If there’s one common theme I see and hear repeated in presentations and articles about the Internet of Things (IoT) and the value it can have to manufacturing, it’s that the technologies to enable the IoT are here today—and typically already in place at most manufacturing facilities. If that’s the case, why is that the IoT concept is typically treated like a futuristic, utopian manufacturing scenario that is all too easily dismissed?
That’s a hard question to answer to everyone’s satisfaction, but it’s most likely due to the grandiose application possibilities that are typically part of most IoT discussions. But when you dispense with the awe-inspiring application theories and take a small slice of the IoT concept, it becomes much more understandable and tangible.
To foster the IoT concept in a more easily digestible way, Microsoft recently sponsored an IDC study of global companies to better understand what actions by “data smart” manufacturing organizations yield the most impactful outcomes—both in terms of growth and efficiency. (See the article What is a Data Smart Manufacturer? for an explanation of what Microsoft means by the term “data smart”.) The research revealed what IDC and Microsoft claim is a $371 billion potential global net value that could be attained over four years via data smart manufacturing.

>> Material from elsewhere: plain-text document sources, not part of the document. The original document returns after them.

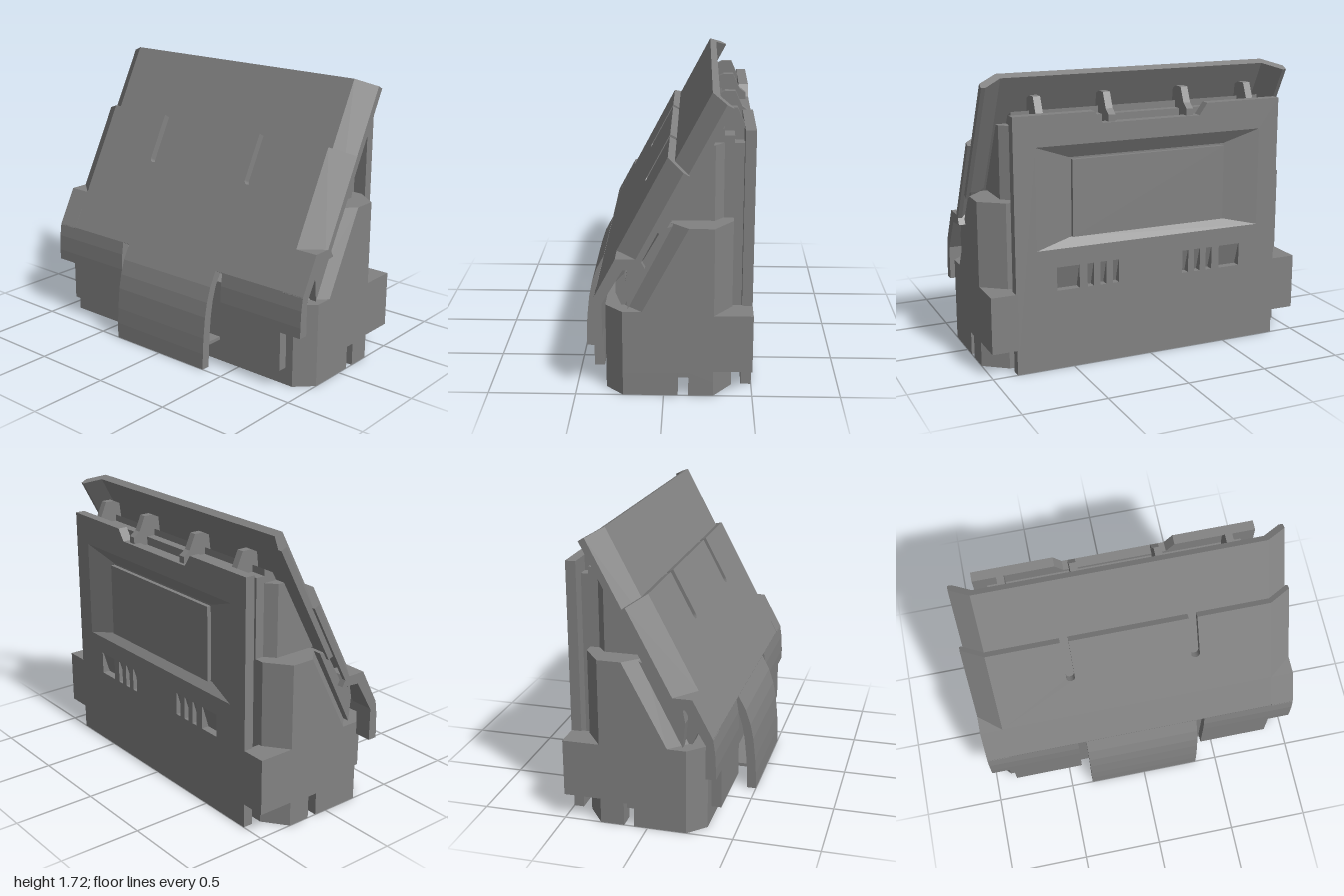
import * as THREE from 'three';

const mat = new THREE.MeshStandardMaterial({ color: 0x828282, flatShading: true });
const matDouble = new THREE.MeshStandardMaterial({ color: 0x828282, flatShading: true, side: THREE.DoubleSide });

export function createModel() {
  const model = new THREE.Group();
  model.name = 'slopedHousing';

  const add = (name, geometry, parent = model, material = mat) => {
    const mesh = new THREE.Mesh(geometry, material);
    mesh.name = name;
    parent.add(mesh);
    return mesh;
  };
  const shapeOf = pts => new THREE.Shape(pts.map(p => new THREE.Vector2(p[0], p[1])));
  const extrude = (shape, depth) =>
    new THREE.ExtrudeGeometry(shape, { depth, bevelEnabled: false, curveSegments: 8 });
  // box from its limits
  const box = (name, x0, x1, y0, y1, z0, z1) =>
    add(name, new THREE.BoxGeometry(x1 - x0, y1 - y0, z1 - z0)
      .translate((x0 + x1) / 2, (y0 + y1) / 2, (z0 + z1) / 2));
  // profile in (z, y) swept from x0 to x1
  const sweep = (name, pts, x0, x1) =>
    add(name, extrude(shapeOf(pts), x1 - x0).rotateY(-Math.PI / 2).translate(x1, 0, 0));
  // both sides of a swept profile
  const sweepPair = (name, pts, x0, x1) => {
    sweep(name + 'Left', pts, x0, x1);
    sweep(name + 'Right', pts, -x1, -x0);
  };
  // plan in (x, -z) raised from y0
  const plan = (name, pts, y0, h) =>
    add(name, extrude(shapeOf(pts), h).rotateX(-Math.PI / 2).translate(0, y0, 0));
  // half outline closed by its mirror image in x
  const mirrored = pts => [...pts, ...pts.map(([x, y]) => [-x, y]).reverse()];
  // faceted skin over a series of loops, with optional end caps
  const loft = (loops, capped) => {
    const v = [];
    const tri = (a, b, c) => v.push(...a, ...b, ...c);
    const n = loops[0].length;
    for (let i = 0; i + 1 < loops.length; i++) for (let j = 0; j < n; j++) {
      const k = (j + 1) % n, A = loops[i], B = loops[i + 1];
      tri(A[j], A[k], B[k]);
      tri(A[j], B[k], B[j]);
    }
    if (capped) for (let j = 1; j < n - 1; j++) {
      const A = loops[0], B = loops[loops.length - 1];
      tri(A[0], A[j + 1], A[j]);
      tri(B[0], B[j], B[j + 1]);
    }
    const g = new THREE.BufferGeometry();
    g.setAttribute('position', new THREE.Float32BufferAttribute(v, 3));
    g.computeVertexNormals();
    return g;
  };

  // Body with chamfered corners and a sloping upper front
  const level = (y, zf) => [
    [1, zf - 0.1], [1, -0.28], [0.86, -0.385], [-0.86, -0.385],
    [-1, -0.28], [-1, zf - 0.1], [-0.9, zf], [0.9, zf],
  ].map(([x, z]) => [x, y, z]);
  add('body', loft([level(0.14, 0.33), level(0.51, 0.33), level(0.51, 0.22), level(1, -0.04)], true));
  // filler between the body slope and the cover
  sweep('slopeFiller', [[0.2, 0.51], [0.215, 0.66], [0.2, 0.74], [0.13, 0.77], [0.01, 0.98], [-0.05, 1]], -0.96, 0.96);

  // Floor slab with side notches, open rim below it, vent bars
  plan('floorSlab', mirrored([[0.9, -0.33], [1, -0.23], [1, 0.08], [0.94, 0.08], [0.94, 0.14],
    [1, 0.14], [1, 0.28], [0.86, 0.385]]), 0.08, 0.06);
  plan('frontRim', mirrored([[0.9, -0.33], [1, -0.23], [1, 0.08], [0.9, 0.08], [0.9, -0.2], [0.83, -0.27]]), 0, 0.08);
  plan('rearRim', mirrored([[0.86, 0.385], [1, 0.28], [1, 0.14], [0.9, 0.14], [0.9, 0.25], [0.8, 0.33]]), 0, 0.08);
  for (let i = 0; i < 6; i++) {
    const z = -0.25 + i * 0.085, w = 0.13 + i * 0.074;
    sweep('ventBar', [[z, 0.085], [z + 0.045, 0.085], [z + 0.03, 0.03], [z + 0.015, 0.03]], -w, w);
  }

  // Rear side blocks and the core behind the cover
  for (const s of [-1, 1]) {
    const a = s > 0 ? 0.84 : -1;
    box('rearSideBlock', a, a + 0.16, 0.15, 0.49, -0.5, -0.27);
    plan('cheekChamfer', [[s * 0.86, 0.28], [s * 0.8, 0.33], [s * 0.8, 0.28]], 0.99, 0.44);
  }
  sweep('upperCore', [[-0.01, 1], [-0.27, 1.48], [-0.33, 1.51], [-0.33, 1.47], [-0.385, 1.47], [-0.385, 0.99]], -0.8, 0.8);
  sweepPair('coreCheek', [[-0.01, 1], [-0.24, 1.43], [-0.28, 1.43], [-0.28, 0.99]], 0.79, 0.86);
  box('panelBacking', -0.77, 0.77, 0.15, 1.42, -0.445, -0.38);
  for (const x of [-0.68, -0.255, 0.245, 0.67])
    sweep('topRib', [[-0.48, 1.4], [-0.48, 1.48], [-0.44, 1.51], [-0.4, 1.6], [-0.34, 1.6], [-0.3, 1.58], [-0.28, 1.4]],
      x - 0.022, x + 0.022);

  // Back panel with top notch, framed recess and vent slots
  const rect = (x0, x1, y0, y1) => [[x0, y0], [x1, y0], [x1, y1], [x0, y1]];
  const back = shapeOf([[-0.85, 0], [0.85, 0], [0.85, 1.51], [0.36, 1.51], [0.31, 1.44],
    [-0.31, 1.44], [-0.36, 1.51], [-0.85, 1.51]]);
  const outer = rect(-0.72, 0.72, 0.73, 1.33), floor = rect(-0.5, 0.5, 0.78, 1.25);
  back.holes.push(shapeOf(outer));
  for (const s of [-1, 1])
    for (const [a, b] of [[0.46, 0.6], [0.37, 0.41], [0.29, 0.33], [0.21, 0.25]])
      back.holes.push(shapeOf(rect(Math.min(s * a, s * b), Math.max(s * a, s * b), 0.48, 0.62)));
  add('backPanel', extrude(back, 0.06).translate(0, 0, -0.5));
  sweepPair('slotRamp', [[-0.495, 0.625], [-0.45, 0.475], [-0.44, 0.475], [-0.44, 0.625]], 0.2, 0.61);
  const at = (pts, z) => pts.map(([x, y]) => [x, y, z]);
  add('recessFrame', loft([at(outer, -0.5), at(floor, -0.455)], false), model, matDouble);
  box('recessFloor', -0.51, 0.51, 0.77, 1.26, -0.455, -0.44);
  box('raisedPlate', -0.49, 0.49, 0.785, 1.24, -0.48, -0.45);

  // Sloped cover: local y runs up the slope, local z points outwards
  const cover = new THREE.Group();
  cover.name = 'slopedCover';
  cover.position.set(0, 0.82, 0.265);
  cover.rotation.x = -0.486;
  model.add(cover);

  // lower sheet with two round-ended slots
  const sheet = new THREE.Shape();
  sheet.moveTo(-0.86, 0);
  sheet.lineTo(-1, 0);
  sheet.lineTo(-1, -0.25);
  sheet.lineTo(1, -0.25);
  sheet.lineTo(1, 0);
  sheet.lineTo(0.86, 0);
  sheet.lineTo(0.86, 0.61);
  for (const x of [0.387, -0.387]) {
    sheet.lineTo(x + 0.026, 0.61);
    sheet.lineTo(x + 0.026, 0.32);
    sheet.absarc(x, 0.32, 0.026, 0, Math.PI, true);
    sheet.lineTo(x - 0.026, 0.61);
  }
  sheet.lineTo(-0.86, 0.61);
  add('lowerSheet', extrude(sheet, 0.046).translate(0, 0, -0.046), cover);
  // folded wings and upper sheet: section in (x, depth) run up the slope
  const runUp = (name, pts, s0, s1) =>
    add(name, extrude(shapeOf(pts), s1 - s0).rotateX(-Math.PI / 2).translate(0, s0, 0), cover);
  for (const s of [-1, 1])
    runUp('lowerWing', [[0.86, 0], [1, 0.1], [1, 0.135], [0.975, 0.135], [0.85, 0.046]].map(([x, d]) => [s * x, d]), 0, 0.61);
  runUp('upperSheet', mirrored([[0.86, 0.044], [0.98, 0.13], [0.98, 0.17], [0.955, 0.17], [0.845, 0.09]]), 0.24, 1.04);

  // Shoulders below the wings
  sweepPair('coverShoulder', [[0.265, 0.82], [0.13, 0.82], [0.1, 0.765], [0.225, 0.755], [0.34, 0.56], [0.385, 0.595]], 0.86, 1);

  // Curved centre flap and its web
  sweep('centreFlap', [[0.383, 0.6], [0.43, 0.51], [0.46, 0.42], [0.478, 0.33], [0.492, 0.2], [0.498, 0.1], [0.5, 0],
    [0.445, 0], [0.443, 0.1], [0.437, 0.2], [0.424, 0.33], [0.407, 0.42], [0.378, 0.51], [0.34, 0.575]], -0.36, 0.36);
  box('flapWeb', -0.35, 0.35, 0.135, 0.155, 0.32, 0.45);

  // Side flaps: long inner panel and shorter outer strip
  const flap = bottom => [[0.383, 0.6], [0.395, 0.52], [0.4, 0.42], [0.4, bottom], [0.342, bottom], [0.342, 0.575]];
  sweepPair('sideFlapPanel', flap(0.115), 0.413, 0.86);
  sweepPair('sideFlapStrip', flap(0.355), 0.86, 1);
  sweepPair('ledgeTab', [[0.27, 0.58], [0.27, 0.65], [0.22, 0.7], [0.2, 0.6], [0.2, 0.51], [0.24, 0.51]], 0.8, 0.9);

  return model;
}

This “data dividend”, as Microsoft refers to it, can be achieved by companies that become data smart and perform some combination of the following four actions: a) bring together as few as three to four discrete data sources, b) use analytics tools to glean insights from the data, c) surface those insights in a consumable fashion to the right decision makers across the company, and d) ensure that insights from data are shared in a timely manner.

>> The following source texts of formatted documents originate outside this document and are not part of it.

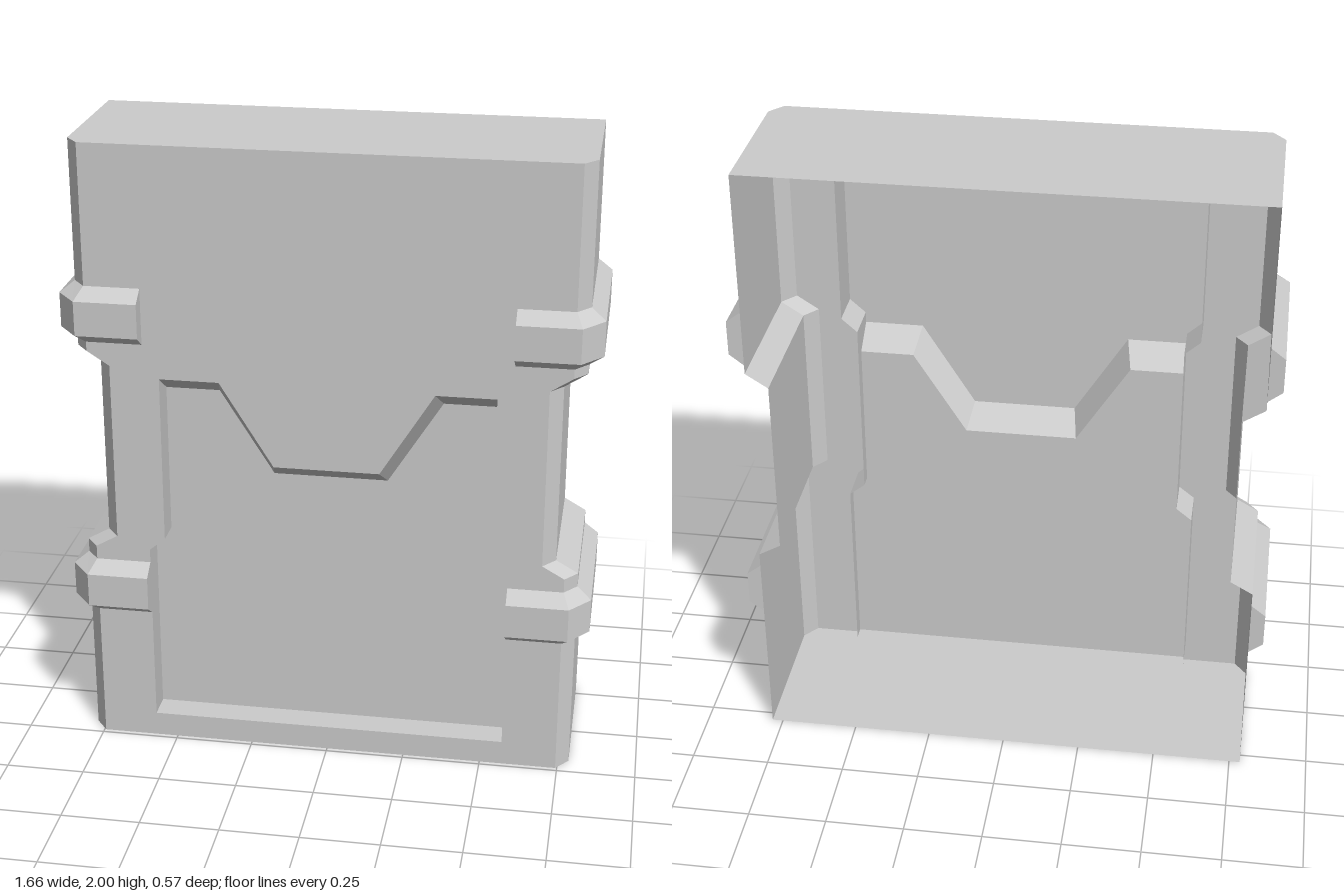
import * as THREE from 'three';

const BACK = -0.285, FRONT = 0.235, CHAMFER_Z = 0.185, LIP_BACK = 0.1, PANEL_Z = 0.145;

// Half widths at each height: full at the ends, narrower at the waist
const outerLevels = [[0.785, 0], [0.785, 0.68], [0.715, 0.72], [0.715, 1.3], [0.785, 1.345], [0.785, 2]];
const innerLevels = [[0.57, 0.08], [0.57, 0.68], [0.52, 0.72], [0.52, 1.3], [0.57, 1.345], [0.57, 1.92]];

// Stepped joint between the two door panels, at its front and its back edge
const jointFront = [[-0.52, 1.265], [-0.333, 1.265], [-0.165, 0.995], [0.165, 0.995], [0.333, 1.265], [0.52, 1.265]];
const jointBack = [[-0.52, 1.205], [-0.35, 1.205], [-0.18, 0.935], [0.18, 0.935], [0.35, 1.205], [0.52, 1.205]];

const material = new THREE.MeshStandardMaterial({ color: 0xcccccc, flatShading: true, side: THREE.DoubleSide });

function addMesh(parent, name, geometry) {
  const mesh = new THREE.Mesh(geometry, material);
  mesh.name = name;
  parent.add(mesh);
}

// Flat-faced surface through rows of [x, y, z] points
function loft(rows, flip = false) {
  const pos = [];
  for (let i = 0; i < rows.length - 1; i++) {
    for (let j = 0; j < rows[i].length - 1; j++) {
      const a = rows[i][j], b = rows[i][j + 1], c = rows[i + 1][j + 1], d = rows[i + 1][j];
      for (const p of flip ? [a, c, b, a, d, c] : [a, b, c, a, c, d]) pos.push(...p);
    }
  }
  const geometry = new THREE.BufferGeometry();
  geometry.setAttribute('position', new THREE.Float32BufferAttribute(pos, 3));
  geometry.computeVertexNormals();
  return geometry;
}

// Closed symmetric outline, up the right side and down the left
function outline(levels, inset = 0) {
  const right = levels.map(([w, y]) => [w - inset, y]);
  return [...right, ...right.map(([x, y]) => [-x, y]).reverse()];
}

const vectors = (points) => points.map(([x, y]) => new THREE.Vector2(x, y));
const atZ = (points, z) => points.map(([x, y]) => [x, y, z]);
const flat = (points, z) => new THREE.ShapeGeometry(new THREE.Shape(vectors(points))).translate(0, 0, z);

// Casing: chamfered side walls, floor, roof and front frame, open at the back
function addCasing(group) {
  const section = (s, w, y) => [[s * w, y, BACK], [s * w, y, CHAMFER_Z], [s * (w - 0.04), y, FRONT]];
  for (const s of [1, -1]) {
    const rows = outerLevels.map(([w, y]) => section(s, w, y));
    addMesh(group, s > 0 ? 'leftWall' : 'rightWall', loft(rows, s > 0));
  }
  for (const y of [0, 2]) {
    const rows = [section(-1, 0.785, y), section(1, 0.785, y)];
    addMesh(group, y ? 'roof' : 'floor', loft(rows, y === 0));
  }
  const frame = new THREE.Shape(vectors(outline(outerLevels, 0.04)));
  const opening = outline(innerLevels);
  frame.holes.push(new THREE.Path(vectors(opening)));
  addMesh(group, 'frontFrame', new THREE.ShapeGeometry(frame).translate(0, 0, FRONT));

  // Lip running back from the opening
  const loop = [...opening, opening[0]];
  addMesh(group, 'openingLip', loft([atZ(loop, FRONT), atZ(loop, LIP_BACK)], true));
}

// Door: upper panel flush with the frame, lower panel set back below a sloped joint
function addDoor(group) {
  const upper = [...jointFront, ...outline(innerLevels.slice(3)).slice(0, 6)];
  addMesh(group, 'upperPanel', flat(upper, FRONT));
  addMesh(group, 'panelJoint', loft([atZ(jointBack, PANEL_Z), atZ(jointFront, FRONT)]));

  const [bottom, low, waist] = innerLevels;
  const left = [bottom, low, waist].map(([w, y]) => [-w, y]);
  const lower = [bottom, low, waist, ...[...jointBack].reverse(), ...left.reverse()];
  addMesh(group, 'lowerPanel', flat(lower, PANEL_Z));
}

// Bevelled band wrapping a front corner from the opening to the back
function addBand(group, name, s, y0) {
  const path = [ // base x, z and outer x, z
    [0.57, FRONT, 0.57, 0.285],
    [0.745, FRONT, 0.765, 0.285],
    [0.785, CHAMFER_Z, 0.83, 0.205],
    [0.785, BACK, 0.83, BACK],
  ];
  const rows = path.map(([bx, bz, ox, oz]) => [
    [s * bx, y0, bz], [s * ox, y0 + 0.035, oz], [s * ox, y0 + 0.145, oz], [s * bx, y0 + 0.18, bz],
  ]);
  const cap = ([a, b, c, d]) => [[a, b], [d, c]];
  const band = new THREE.Group();
  band.name = name;
  addMesh(band, 'bandSurface', loft(rows, s > 0));
  addMesh(band, 'bandFrontEnd', loft(cap(rows[0]), s < 0));
  addMesh(band, 'bandBackEnd', loft(cap(rows[3]), s > 0));
  group.add(band);
}

export function createModel() {
  const group = new THREE.Group();
  group.name = 'doorCasing';
  addCasing(group);
  addDoor(group);
  for (const s of [1, -1]) {
    const side = s > 0 ? 'left' : 'right';
    addBand(group, side + 'LowerBand', s, 0.455);
    addBand(group, side + 'UpperBand', s, 1.375);
  }
  return group;
}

According to Microsoft, manufacturing organizations that take all four of these steps stand to realize a 60 percent greater return on their data assets. The research also revealed that productivity and operations are two areas with the largest data dividend gains.
Dan Vesset, program vice president covering business analytics and big data at IDC, said that the $371 billion data dividend was based on review of manufacturing industry respondents revenue gains and cost controls achieved from recent data-centered projects and projected out four years around expected IT spending on data and analytics.
He added that, though becoming a data smart manufacturing involves fairly straightforward steps, it is “not a trivial task.” It can be a highly complex project for a manufacturer, but the opportunity in revenue gains and cost controls are proving to be worth the effort, he said.
Vesset pointed to examples of data smart strategies deployed today that are yielding “early but impressive returns across the high-value areas identified in the IDC study, such as employee productivity, operational efficiency, product innovation and better customer engagement models.” Two of the examples he references include:
• A factory that manufactures the Jeep Wrangler car body which, by using data smart approaches, can build a car body every 77 seconds; and
• M.G. Bryan, a heavy equipment manufacturer, which uses the cloud to analyze data for predictive maintenance (see video explaining how M.G. Bryan does this at the bottom of this article).
Even with the realization that harnessing IoT and big data to become a data smart manufacturer is not, necessarily, the most complex task ever, it is a journey of thousands of steps which can only be started by taking the first step. And that’s where many manufacturers get stuck … deciding what to do first or how to do it. Fortunately, there’s lots of information out there to help. Microsoft, for one, has recently launched a site focused on helping companies take the first step with this. Considering that use of the Microsoft OS and associated applications is fairly ubiquitous across most manufacturing sites, and that all of the major automation suppliers are Microsoft partners to one degree or another, this site is worth a look.